The Art World and the Art Market
Adam Lindemann has penned a post over at Gallerist NY that has upset a few people. I'm not entirely sure why. He's not calling anyone names or mocking their personalities or physical appearances. He's simply disagreeing with them about whether or not there's an art market bubble and if so when it's going to do what all bubbles eventually do: burst. In the post he puts the art market into perspective with a comparison that I think should be mandatory reading for everyone who thinks money is ruining the art world:
Think about the value of Google, which boasts a $189 billion market cap, or Facebook, with a market cap of $58 billion, down from an IPO price of about $100 billion only a few weeks ago. The average trading volume of Google in a single day is $2.4 billion dollars. The approximate total sales in the entire global contemporary art market in a year is around $6 billion, or what would likely be only two or three days’ worth of trading in Google stock. If these companies’ young billionaire founders, Sergey Brin or Mark Zuckerberg, bought up all the contemporary art sold in an entire year, they wouldn’t even feel the pinch.

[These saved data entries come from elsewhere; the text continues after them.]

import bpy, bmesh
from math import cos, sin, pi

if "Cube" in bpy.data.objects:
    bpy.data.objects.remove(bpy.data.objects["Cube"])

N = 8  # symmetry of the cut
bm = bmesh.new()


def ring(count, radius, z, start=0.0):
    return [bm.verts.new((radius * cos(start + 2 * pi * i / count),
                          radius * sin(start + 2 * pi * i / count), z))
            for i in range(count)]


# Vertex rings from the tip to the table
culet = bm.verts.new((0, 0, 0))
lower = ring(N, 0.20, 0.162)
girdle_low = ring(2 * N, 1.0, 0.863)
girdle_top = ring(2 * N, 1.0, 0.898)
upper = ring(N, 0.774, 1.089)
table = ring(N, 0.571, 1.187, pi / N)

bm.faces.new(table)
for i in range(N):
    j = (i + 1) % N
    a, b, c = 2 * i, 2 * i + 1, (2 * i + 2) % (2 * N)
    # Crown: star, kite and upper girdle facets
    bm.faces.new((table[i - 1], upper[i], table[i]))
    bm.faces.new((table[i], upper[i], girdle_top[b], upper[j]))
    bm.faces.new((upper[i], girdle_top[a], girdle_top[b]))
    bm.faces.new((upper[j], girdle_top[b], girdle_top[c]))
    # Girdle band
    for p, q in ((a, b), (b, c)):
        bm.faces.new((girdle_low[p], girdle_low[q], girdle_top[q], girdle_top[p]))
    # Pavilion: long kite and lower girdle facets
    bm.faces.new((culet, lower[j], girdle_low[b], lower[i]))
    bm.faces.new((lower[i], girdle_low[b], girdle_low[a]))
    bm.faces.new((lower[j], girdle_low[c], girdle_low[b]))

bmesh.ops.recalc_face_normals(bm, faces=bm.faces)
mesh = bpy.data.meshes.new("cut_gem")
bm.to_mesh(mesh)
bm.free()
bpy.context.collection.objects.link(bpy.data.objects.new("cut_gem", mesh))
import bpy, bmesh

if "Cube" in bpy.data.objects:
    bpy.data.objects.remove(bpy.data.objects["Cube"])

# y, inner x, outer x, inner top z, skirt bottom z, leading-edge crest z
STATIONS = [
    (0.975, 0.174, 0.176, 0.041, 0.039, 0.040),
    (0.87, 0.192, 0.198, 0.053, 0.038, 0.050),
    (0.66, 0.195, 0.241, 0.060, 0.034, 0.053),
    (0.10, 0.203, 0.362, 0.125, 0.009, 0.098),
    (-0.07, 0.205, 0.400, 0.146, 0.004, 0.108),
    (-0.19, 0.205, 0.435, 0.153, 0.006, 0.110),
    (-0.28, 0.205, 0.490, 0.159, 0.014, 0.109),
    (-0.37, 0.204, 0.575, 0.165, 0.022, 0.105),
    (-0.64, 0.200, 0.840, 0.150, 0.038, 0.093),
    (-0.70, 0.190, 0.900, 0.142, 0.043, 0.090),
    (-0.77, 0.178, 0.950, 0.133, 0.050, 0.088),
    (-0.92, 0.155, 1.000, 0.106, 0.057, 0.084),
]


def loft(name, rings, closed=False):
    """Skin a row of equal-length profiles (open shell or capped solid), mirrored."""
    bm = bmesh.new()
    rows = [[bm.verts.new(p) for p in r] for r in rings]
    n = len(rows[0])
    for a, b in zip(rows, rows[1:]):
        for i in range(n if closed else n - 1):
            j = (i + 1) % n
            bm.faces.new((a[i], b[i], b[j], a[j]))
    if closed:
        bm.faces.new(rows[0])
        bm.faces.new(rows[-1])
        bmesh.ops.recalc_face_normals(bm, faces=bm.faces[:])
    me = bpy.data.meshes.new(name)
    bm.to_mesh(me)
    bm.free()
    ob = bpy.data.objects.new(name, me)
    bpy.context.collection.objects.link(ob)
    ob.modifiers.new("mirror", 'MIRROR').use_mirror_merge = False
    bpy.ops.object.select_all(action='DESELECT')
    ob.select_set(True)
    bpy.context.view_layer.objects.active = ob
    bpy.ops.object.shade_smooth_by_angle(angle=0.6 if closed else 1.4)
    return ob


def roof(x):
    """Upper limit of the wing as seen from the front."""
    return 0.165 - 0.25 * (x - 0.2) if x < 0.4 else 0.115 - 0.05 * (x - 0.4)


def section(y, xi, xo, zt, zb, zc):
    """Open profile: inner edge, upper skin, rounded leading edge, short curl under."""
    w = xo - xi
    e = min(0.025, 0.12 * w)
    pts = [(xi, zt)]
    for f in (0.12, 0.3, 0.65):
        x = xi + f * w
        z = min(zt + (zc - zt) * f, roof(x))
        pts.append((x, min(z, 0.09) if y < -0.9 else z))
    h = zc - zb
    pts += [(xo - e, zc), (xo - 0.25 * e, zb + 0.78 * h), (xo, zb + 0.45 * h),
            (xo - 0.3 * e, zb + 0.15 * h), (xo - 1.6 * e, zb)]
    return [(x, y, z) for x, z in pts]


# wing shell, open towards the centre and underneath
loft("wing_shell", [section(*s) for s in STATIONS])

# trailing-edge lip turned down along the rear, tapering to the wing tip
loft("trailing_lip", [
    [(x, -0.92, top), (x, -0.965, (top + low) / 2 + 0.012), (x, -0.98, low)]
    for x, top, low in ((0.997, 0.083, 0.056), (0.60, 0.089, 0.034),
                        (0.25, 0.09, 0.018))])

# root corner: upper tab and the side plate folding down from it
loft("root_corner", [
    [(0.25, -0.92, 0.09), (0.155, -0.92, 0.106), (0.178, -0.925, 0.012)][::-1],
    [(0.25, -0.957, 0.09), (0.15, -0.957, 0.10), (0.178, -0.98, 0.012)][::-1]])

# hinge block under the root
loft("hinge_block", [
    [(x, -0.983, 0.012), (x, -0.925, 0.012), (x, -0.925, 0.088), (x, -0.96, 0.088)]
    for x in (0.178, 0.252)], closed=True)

That kind of money (especially when owned by people young enough to be one's children) may be ruining our collective sense of self-worth, but the $6 billion annual art market is not ruining "the art world." The art world and the art market, as Lindemann points out, are not the same thing. But, and here's where I disagree with him, they are interconnected. Lindemann writes:
Two weeks ago, in an article in The New York Times Magazine that asked if we are in an art bubble, business writer Adam Davidson admitted to understanding nothing about the art market, but still managed to come to a sound conclusion: the art market “is a proxy for the fate of the superrich themselves.” His view is that as long as the rich get richer, art prices will hold steady or increase. My bet is that he’s right. But he ends his article by confusing art and the art market: “It makes me happy to think that this world of art-as-investment is a minuscule fraction of the art world overall.” But one has nothing to do with the other; why should the “art world overall” bear any relation whatsoever to the $120 million paid at Sotheby’s last month for Edvard Munch’s The Scream? [emphasis mine]
Later in his own post, though, Lindemann answers exactly why the art world overall bears a significant relation to the money paid for a work of art when he writes "the definition of what is or is not “historic” is a moving target and subject to constant change and review."
Indeed, the art world and the art market have quite a lot to do with each other. There's no verifiable formula (it's not like 1 MoMA retrospective + 2 love letter reviews = 30% increase in prices), but there is clearly a connection between what the taste makers in the art world think of an artist and his/her work and what someone will be willing to pay for it. No one is going to spend $120 million on a Thomas Kinkade any time soon.
Moreover, the $120 million spent on Munch's "The Scream" caused several contemporary artists I know to pause, if only momentarily, to question their role in the art world. You can say they should just ignore it, but that's unrealistic and raises questions about motive, if you ask me. "Pay no attention to that man behind the curtain!"
Otherwise, I think the rest of Lindemann's post is worth a read. It's certainly one well-considered opinion.